“The C21 will allow snipers to train in the lower-caliber 7.62x51mm configuration while maintaining identical human interfaces with the rifle when configured in the higher caliber .338,” he said. “Using 7.62x51mm for training is more cost effective than .338 Lapua Magnum and allows snipers to train on ranges with limited distance.”

C21 Multi Caliber Sniper Weapon System.


The first Sakos delivered by Stoeger will be used at the Combat Training Centre in Gagetown, New Brunswick, to support “train the trainer” courses in the Infantry School. Then, once current and upcoming snipers have their hands on the Sako, it boils down to practice, practice, practice, because while the weapon is critical to the task, it’s the person pulling the trigger who determines success or failure. 

“Canada boasts some of the best snipers of any military.” So said the British Broadcasting Corporation when it reported that a Canadian Army sniper, Rob Furlong, had set a world record in 2002 by killing an Islamic State fighter in Afghanistan at 2,430 metres.

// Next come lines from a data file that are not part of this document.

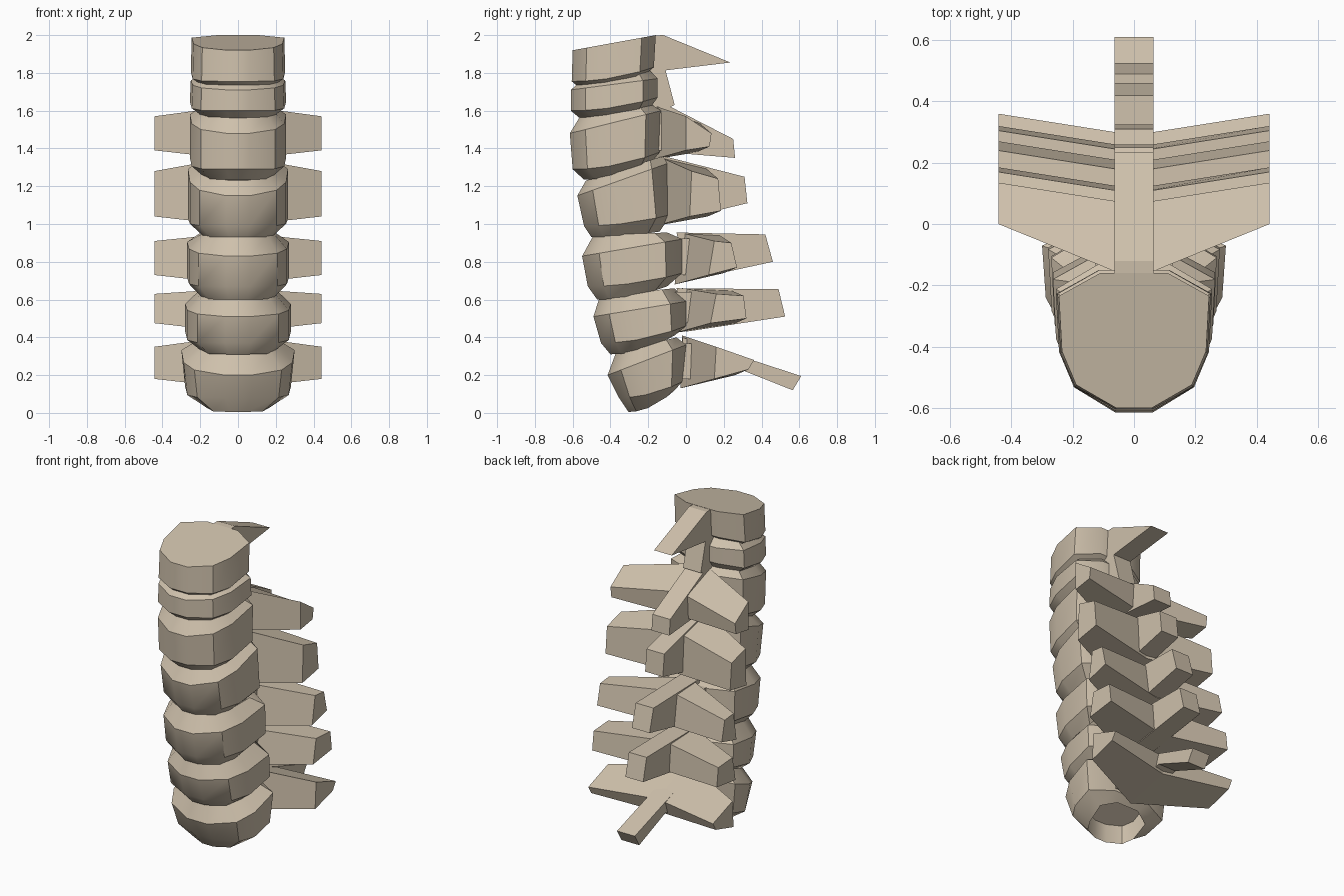
import bpy, bmesh, math
from mathutils import Vector

cube = bpy.data.objects.get("Cube")
if cube:
    bpy.data.objects.remove(cube, do_unlink=True)

bone = bpy.data.materials.new("bone tan")
bone.use_nodes = True
COLOUR = (0.62, 0.53, 0.41, 1)
bone.diffuse_color = COLOUR
bone.node_tree.nodes["Principled BSDF"].inputs["Base Color"].default_value = COLOUR


def loft(name, rings, hollow=0.0, smooth=False):
    """Skin matching rings, cap both ends, optionally dish the first cap."""
    bm = bmesh.new()
    loops = [[bm.verts.new(p) for p in r] for r in rings]
    n = len(loops[0])
    for a, b in zip(loops, loops[1:]):
        for i in range(n):
            j = (i + 1) % n
            bm.faces.new((a[i], a[j], b[j], b[i]))
    first = bm.faces.new(loops[0])
    bm.faces.new(loops[-1])
    if hollow:
        bmesh.ops.inset_individual(bm, faces=[first], thickness=0.015)
        for v in first.verts:
            v.co.z += hollow
    bmesh.ops.recalc_face_normals(bm, faces=bm.faces)
    me = bpy.data.meshes.new(name)
    bm.to_mesh(me)
    bm.free()
    me.materials.append(bone)
    ob = bpy.data.objects.new(name, me)
    bpy.context.collection.objects.link(ob)
    if smooth:
        bpy.ops.object.select_all(action='DESELECT')
        ob.select_set(True)
        bpy.context.view_layer.objects.active = ob
        bpy.ops.object.shade_smooth_by_angle(angle=math.radians(32))


# Half outline of a body: fraction from front to back, fraction of half width
FOOT = [(0, .24), (.17, .77), (.42, .96), (.83, 1), (1, .45)]
OUTLINE = FOOT + [(t, -u) for t, u in reversed(FOOT)]
# How each ring climbs towards the back: the lower two stay flat longer
CLIMB = (2, 2, 1, 1)


def body(name, rings):
    """Each ring: front y, front z, back y, back z, half width (bottom first)."""
    loft(name, [[Vector((u * w, fy + (by - fy) * t, fz + (bz - fz) * t ** c))
                 for t, u in OUTLINE] for (fy, fz, by, bz, w), c in zip(rings, CLIMB)],
         hollow=0.12, smooth=True)


def wings(name, tip, rise, rear_rise):
    """Swept pair of side processes; tip is front top, rear top, rear low, front low."""
    mid = [(y + dy, z + dz) for (y, z), dy, dz in
           zip(tip, (-.18, -.07, -.07, -.18), (rise, rear_rise, -.03, -.05))]
    loft(name, [[(x, y, z) for y, z in sec]
                for x, sec in ((-.443, tip), (0, mid), (.443, tip))])


def slab(name, profile, half=.063):
    """Side profile extruded across x."""
    loft(name, [[(x, y, z) for y, z in profile] for x in (-half, half)])


# Bodies, lowest first
BODIES = [
    [(-.305, .005, -.06, .12, .17), (-.355, .08, -.02, .165, .28),
     (-.415, .20, 0, .36, .30), (-.37, .32, -.05, .40, .21)],
    [(-.40, .31, -.06, .41, .20), (-.45, .37, 0, .46, .28),
     (-.49, .51, 0, .59, .28), (-.455, .62, -.06, .66, .20)],
    [(-.47, .60, -.10, .67, .20), (-.52, .67, -.02, .74, .27),
     (-.55, .83, -.02, .92, .27), (-.49, .94, -.10, .955, .20)],
    [(-.50, .93, -.14, .96, .19), (-.54, .99, -.08, 1.05, .265),
     (-.575, 1.15, -.10, 1.32, .265), (-.53, 1.23, -.12, 1.36, .20)],
    [(-.54, 1.235, -.18, 1.33, .19), (-.60, 1.29, -.14, 1.38, .255),
     (-.615, 1.48, -.13, 1.60, .255), (-.56, 1.57, -.18, 1.63, .20)],
    [(-.55, 1.55, -.2, 1.60, .18), (-.61, 1.60, -.15, 1.67, .255),
     (-.61, 1.71, -.15, 1.77, .25), (-.54, 1.77, -.20, 1.82, .18)],
    [(-.55, 1.71, -.23, 1.78, .18), (-.605, 1.755, -.17, 1.83, .25),
     (-.60, 1.92, -.16, 2.0, .245)],
]
for i, rings in enumerate(BODIES, 1):
    body(f"vertebra_body_{i}", rings)

# Side processes on the five lower vertebrae, each with a root into its body
WINGS = [
    ([(.16, .35), (.36, .28), (.33, .23), (.15, .18)], .06, .015),
    ([(.16, .63), (.305, .62), (.32, .50), (.13, .475)], .03, .03),
    ([(.15, .91), (.24, .90), (.27, .77), (.12, .73)], .045, .045),
    ([(.03, 1.28), (.17, 1.24), (.185, 1.07), (.02, 1.04)], .08, .06),
    ([(0, 1.57), (.135, 1.48), (.125, 1.41), (0, 1.39)], .06, .06),
]
for i, (tip, rise, rear_rise) in enumerate(WINGS, 1):
    wings(f"side_processes_{i}", tip, rise, rear_rise)
    (y, top), low = tip[0], tip[3][1]
    slab(f"process_root_{i}", [(y - .25, top + rise * .3), (y - .1, top + rise * .3),
                               (y - .1, low), (y - .25, low)], half=.125)

# Rear processes
SPINES = [
    [(-.02, .40), (.61, .195), (.565, .12), (.30, .225), (0, .14)],
    [(-.05, .66), (.49, .655), (.525, .51), (0, .43)],
    [(-.05, .955), (.42, .945), (.46, .80), (0, .70)],
    [(-.12, 1.36), (.31, 1.25), (.325, 1.11), (-.05, 1.02)],
    [(-.12, 1.64), (.25, 1.45), (.26, 1.35), (-.1, 1.38)],
    [(-.25, 1.80), (-.11, 1.82), (-.06, 1.63), (-.22, 1.56)],
    [(-.17, 1.998), (-.12, 2.0), (.235, 1.855), (-.22, 1.80)],
]
for i, profile in enumerate(SPINES, 1):
    slab(f"rear_process_{i}", profile)
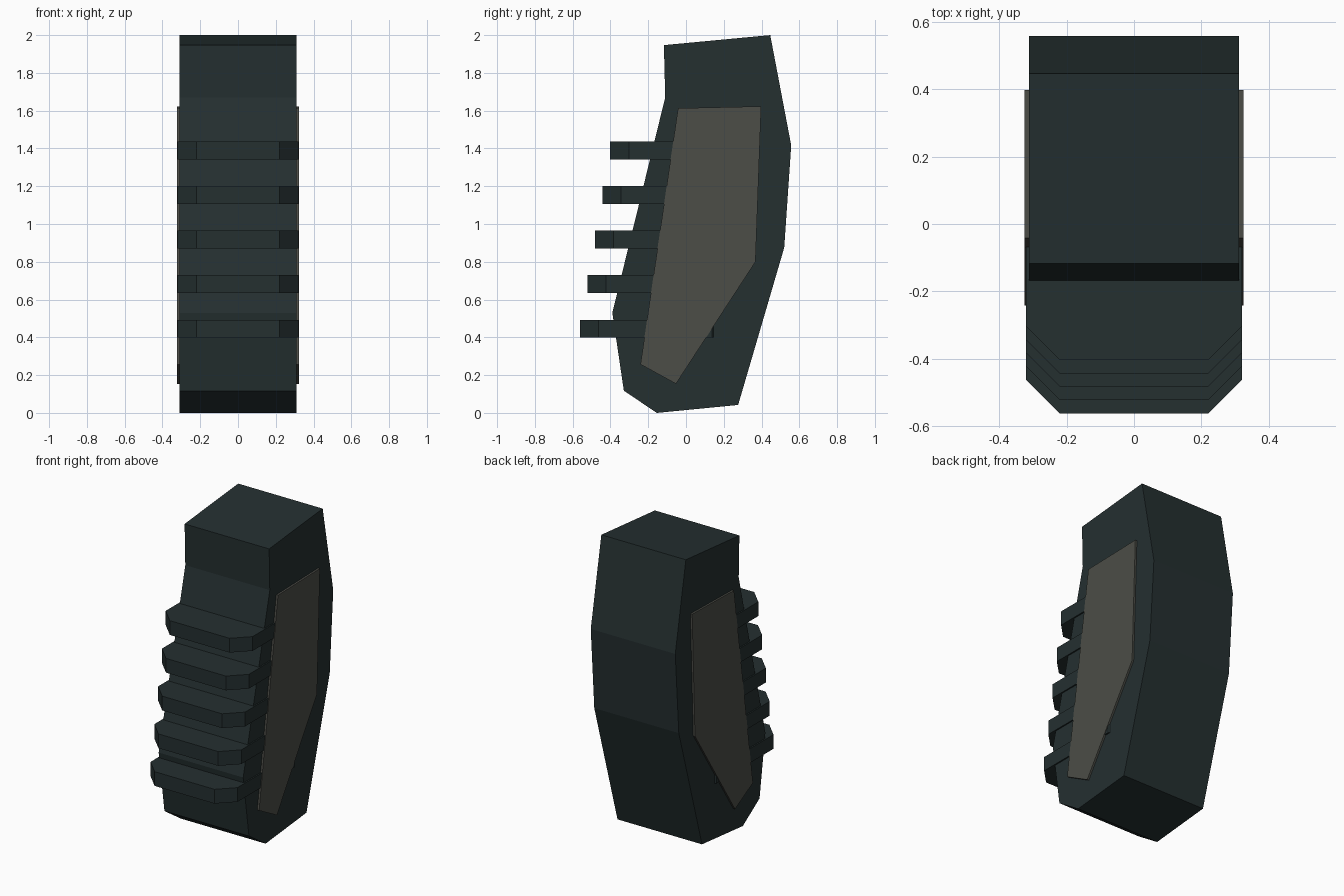
import bpy, bmesh
from mathutils import Vector

if "Cube" in bpy.data.objects:
    bpy.data.objects.remove(bpy.data.objects["Cube"])


def material(name, rgb):
    m = bpy.data.materials.new(name)
    m.diffuse_color = (*rgb, 1)
    m.use_nodes = True
    m.node_tree.nodes["Principled BSDF"].inputs["Base Color"].default_value = m.diffuse_color
    return m


def prism(name, base, offset, mat):
    """Extrude a closed outline of 3D points along an offset."""
    bm = bmesh.new()
    face = bm.faces.new([bm.verts.new(p) for p in base])
    new = bmesh.ops.extrude_face_region(bm, geom=[face], use_keep_orig=True)["geom"]
    moved = [v for v in new if isinstance(v, bmesh.types.BMVert)]
    bmesh.ops.translate(bm, verts=moved, vec=Vector(offset))
    bmesh.ops.recalc_face_normals(bm, faces=bm.faces)
    mesh = bpy.data.meshes.new(name)
    bm.to_mesh(mesh)
    bm.free()
    mesh.materials.append(mat)
    obj = bpy.data.objects.new(name, mesh)
    bpy.context.collection.objects.link(obj)
    return obj


dark = material("dark slate", (0.018, 0.029, 0.030))
grey = material("warm grey", (0.072, 0.074, 0.063))

# Grip body: side profile (y, z) extruded across x
BODY = [(-0.117, 1.947), (0.446, 2.0), (0.557, 1.416), (0.52, 0.875),
        (0.276, 0.042), (-0.154, 0.0), (-0.329, 0.117), (-0.39, 0.53),
        (-0.11, 1.67)]
W = 0.311
prism("grip_body", [(-W, y, z) for y, z in BODY], (2 * W, 0, 0), dark)

# Raised side panels, mirrored left and right
PANEL = [(-0.042, 1.613), (0.398, 1.623), (0.368, 0.80), (-0.053, 0.154),
         (-0.241, 0.257)]
for side, name in ((1, "right_panel"), (-1, "left_panel")):
    prism(name, [(side * 0.306, y, z) for y, z in PANEL], (side * 0.018, 0, 0), grey)

# Finger ribs: chamfered slabs stepping forward towards the bottom
R, C = 0.32, 0.10
for i in range(5):
    front = -0.403 - 0.0398 * i
    back = front + 0.80
    z = 1.342 - 0.236 * i
    outline = [(-R + C, front), (R - C, front), (R, front + C), (R, back - C),
               (R - C, back), (-R + C, back), (-R, back - C), (-R, front + C)]
    prism(f"finger_rib_{i + 1}", [(x, y, z) for x, y in outline], (0, 0, 0.095), dark)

Furlong took it a little further during an interview with Maclean’s magazine. “I’ve been saying this forever,” he said. “Canadian snipers are the best in the world. The sniper training program has been around for a long time. It’s the foundation, and it’s been retooled from lessons learned in Afghanistan. We’ve built it to be the best.”

(A Newfoundlander with the 3rd Battalion, Princess Patricia’s Canadian Light Infantry when he served in Afghanistan during Operation Anaconda, Furlong retired from the Army a couple of years after his record shot. He now runs an eponymous Marksmanship Academy in Alberta where, in addition to training domestic and international military and law enforcement personnel, he and his instructors offer a range of civilian courses.)

In Afghanistan, specifically the mountainous Shah-i-Kot valley, Furlong missed his first shot, hit the target’s knapsack on the second, and finally succeeded on the third. His record stood until November 2009, when British Army sniper Craig Harrison, after nine ranging shots, killed two Taliban machine-gunners in Afghanistan’s Helmand province at 2,475 metres. 

Even that was eclipsed by another Canadian in late May or early June 2017, when a Joint Task Force 2 sniper, shooting from a high-rise building during Operation Impact, killed an Islamic State insurgent at 3,540 metres in Iraq. The bullet took 10 seconds to arrive on target. While Canadian Special Operations Forces Command confirmed the shot, details were withheld “for operational and security reasons” and the sniper’s identity is still secret.

While Harrison used an L115A3 rifle manufactured by British-based Accuracy International, both Canadians fired .50-calibre McMillan Brothers TAC-50s, designed by McMillan Firearms of Phoenix, Arizona, and arguably one of the finest purpose-designed weapons of its kind. 

So, while luck can be a factor in the sniper’s increasingly technical role, who knows if the anonymous JTF 2 sniper’s record will fall. But history is on the Army’s side.